The most obvious casualty of this crisis will be the euro and the ruble. Russian commodity exports, such as crude oil and natural gas would be hit severely, and we can expect the stock markets of all those in the region to tumble dramatically. The EUR/USD will fall as funds take flight to safe havens such as Switzerland or Sweden, and exports between the large trading partners dry up. (perhaps the market might be currently pricing in this real possibility as the tensions rise). How far the EUR/USD could fall based on this market shock alone is anybody's guess, but a drop to the strong support level of 1.20 is realistic.
Less EU resistance to monetary easing

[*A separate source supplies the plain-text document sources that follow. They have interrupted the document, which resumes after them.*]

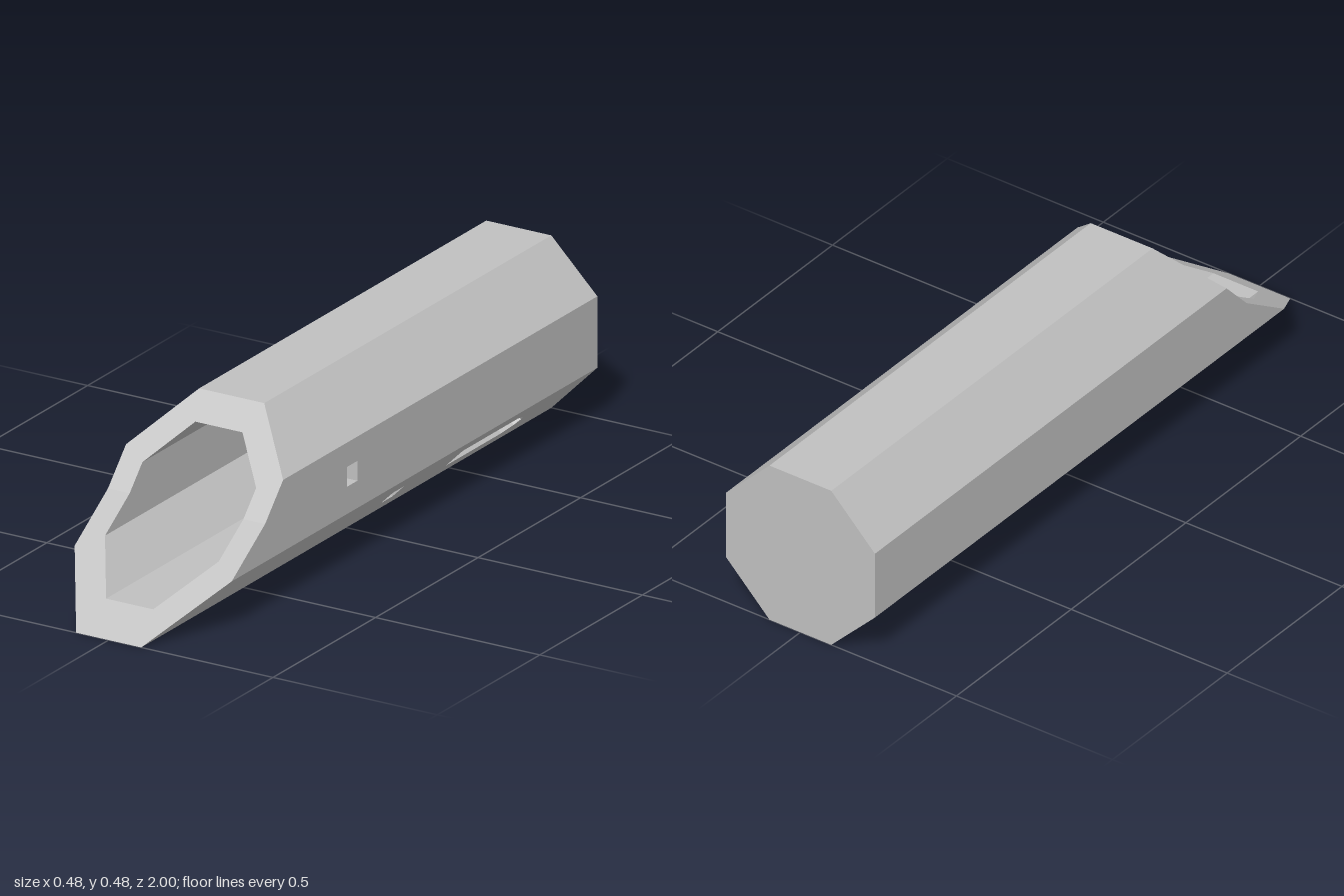
import * as THREE from 'three';

const CY = 0.239, OUTER = 0.239, INNER = 0.173, WALL = OUTER - INNER;
const BACK = -1, INNER_BACK = BACK + WALL;
const KINK_Y = 0.245;

// front edge position for a height: two slanted cuts meeting at KINK_Y
const cutZ = y => y < KINK_Y
  ? 1 - 0.38 * y / KINK_Y
  : 0.62 - 0.22 * (y - KINK_Y) / (2 * CY - KINK_Y);

// octagon corners, counter-clockwise seen from the front, starting at the bottom left
function octagon(apothem) {
  const r = apothem / Math.cos(Math.PI / 8);
  return Array.from({ length: 8 }, (_, i) => {
    const a = -Math.PI / 2 - Math.PI / 8 + i * Math.PI / 4;
    return new THREE.Vector2(r * Math.cos(a), CY + r * Math.sin(a));
  });
}

const rect = (s, z, w, l) => [[s - w / 2, z - l / 2], [s + w / 2, z - l / 2], [s + w / 2, z + l / 2], [s - w / 2, z + l / 2]];

// openings per side, as (offset across the side, z)
const openings = {
  0: [['pinHole', rect(0.06, 0.19, 0.02, 0.03)], ['pinHole', rect(-0.06, 0.19, 0.02, 0.03)]],
  1: [
    ['smallPort', rect(-0.01, -0.125, 0.05, 0.055)],
    ['slot', [[-0.042, -0.42], [-0.042, -0.69], [-0.024, -0.732], [-0.005, -0.745], [0.014, -0.732], [0.032, -0.69], [0.032, -0.42]]],
  ],
  2: [['sideWindow', rect(0.004, 0.195, 0.055, 0.05)]],
};

// places (across, along z, outward) coordinates on the side from p to q
function sideMatrix(p, q) {
  const e = q.clone().sub(p).normalize();
  const m = new THREE.Matrix4().makeBasis(
    new THREE.Vector3(e.x, e.y, 0), new THREE.Vector3(0, 0, 1), new THREE.Vector3(e.y, -e.x, 0));
  return m.setPosition((p.x + q.x) / 2, (p.y + q.y) / 2, 0);
}

// flat side with slanted front edge and cut-outs
function panel(p, q, back, holes) {
  const h = p.distanceTo(q) / 2;
  const pts = [[-h, back], [h, back], [h, cutZ(q.y)]];
  if ((p.y - KINK_Y) * (q.y - KINK_Y) < 0) {
    const t = (KINK_Y - p.y) / (q.y - p.y);
    pts.push([-h + 2 * h * t, cutZ(KINK_Y)]);
  }
  pts.push([-h, cutZ(p.y)]);
  const toV = a => new THREE.Vector2(a[0], a[1]);
  const shape = new THREE.Shape(pts.map(toV));
  holes.forEach(o => shape.holes.push(new THREE.Path(o.map(toV))));
  return new THREE.ShapeGeometry(shape).applyMatrix4(sideMatrix(p, q));
}

// separate quads with flat normals, each given as four corners
function quads(list) {
  const pos = [];
  list.forEach(([a, b, c, d]) => [a, b, c, a, c, d].forEach(v => pos.push(...v)));
  const g = new THREE.BufferGeometry();
  g.setAttribute('position', new THREE.Float32BufferAttribute(pos, 3));
  g.computeVertexNormals();
  return g;
}

// closed ring of front edge points, with the extra kink points on both upright sides
function frontRing(corners) {
  const ring = [];
  corners.forEach((p, i) => {
    const q = corners[(i + 1) % 8];
    ring.push([p.x, p.y, cutZ(p.y)]);
    if ((p.y - KINK_Y) * (q.y - KINK_Y) < 0) ring.push([p.x, KINK_Y, cutZ(KINK_Y)]);
  });
  return ring;
}

export function createModel() {
  const group = new THREE.Group();
  const grey = new THREE.MeshStandardMaterial({ color: 0xc0c0c0, side: THREE.DoubleSide });
  grey.name = 'plainGrey';
  const add = (name, geometry) => {
    const mesh = new THREE.Mesh(geometry, grey);
    mesh.name = name;
    group.add(mesh);
    return mesh;
  };

  const out = octagon(OUTER), inn = octagon(INNER);
  for (let i = 0; i < 8; i++) {
    const j = (i + 1) % 8, holes = openings[i] || [];
    add('outerSide', panel(out[i], out[j], BACK, holes.map(h => h[1])));
    // inner side faces the other way, so offsets flip
    add('innerSide', panel(inn[j], inn[i], INNER_BACK, holes.map(h => h[1].map(([s, z]) => [-s, z]))));
    // walls through the thickness of each opening
    holes.forEach(([name, pts]) => {
      const loop = THREE.ShapeUtils.area(pts.map(a => new THREE.Vector2(...a))) > 0 ? pts : [...pts].reverse();
      const walls = loop.map((a, k) => {
        const b = loop[(k + 1) % loop.length];
        return [[...a, 0], [...b, 0], [...b, -WALL], [...a, -WALL]];
      });
      add(name, quads(walls).applyMatrix4(sideMatrix(out[i], out[j])));
    });
  }

  // slanted rim joining outer and inner walls
  const ro = frontRing(out), ri = frontRing(inn);
  add('frontRim', quads(ro.map((a, k) => {
    const n = (k + 1) % ro.length;
    return [a, ro[n], ri[n], ri[k]];
  })));

  // closed back end
  add('backCap', new THREE.ShapeGeometry(new THREE.Shape(out)).rotateY(Math.PI).translate(0, 0, BACK));
  add('innerBackWall', new THREE.ShapeGeometry(new THREE.Shape(inn)).translate(0, 0, INNER_BACK));
  return group;
}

The European Central Bank could buy loans and other assets from banks to prop up the eurozone economy. This affirmation by the hawkish Bundesbank marks a shift in its stance against quantitative easing, a hotly contested European policy. The effect of this economic policy would drive the euro lower, increasing exports, but it might also increase inflation. Currently, economists are worried about deflation, driven by cheaper imports and falling demand for products. Eurozone inflation now sits at 0.5%, while the EU inflation target is 2%. The ECB will not want to decease the 0.25% interest rate, as it already stands at a record low and it does not give the Eurozone much room to maneuver should further cuts be necessary, however, various ECB members have stated they are willing to take action, if necessary. The president of the German Central Bank, Jens Weidman stated last week, "For now, there was no need to act, but if the outlook for inflation changed, for example as a result of a stronger euro exchange rate, the ECB could step in, most likely with another interest rate cut, and possibly even QE."
In a related comment, European Central Bank President, Mario Draghi has also weighed in on an expensive euro earlier in March. He has sounded caution on recent euro gains, and ECB members have specifically suggested that an exchange rate over 1.40 is too high. In this regard, a view on a lower EUR/USD exchange rate is more realistic.
Europe vs. US. US economy is marginally growing faster
Although both economies are undoubtedly regaining strength, albeit at a slower rate than desired, it appears that new economic data coming from the eurozone is less encouraging than from the US. Unemployment and consumer confidence data from the US is mostly positive, while German manufacturing is down and consumer confidence is not as strong. Besides the statistics, the sentiment in the market is that US economy is growing faster than expected, while the EU zone is growing at a lacklustre rate. The Fed chairwoman, Janet Yellen, even suggested that US interest rates could rise in the spring of 2015. Despite this, it is important to point out that many economists believe the US recovery may be artificial and due to the economic stimulus not filtering though to the real growth sectors of the American economy and the general population. Later this week, we have important data coming out and we should gain a better picture of the economic climate of both regions. The ECB press conference on Thursday will be an important release.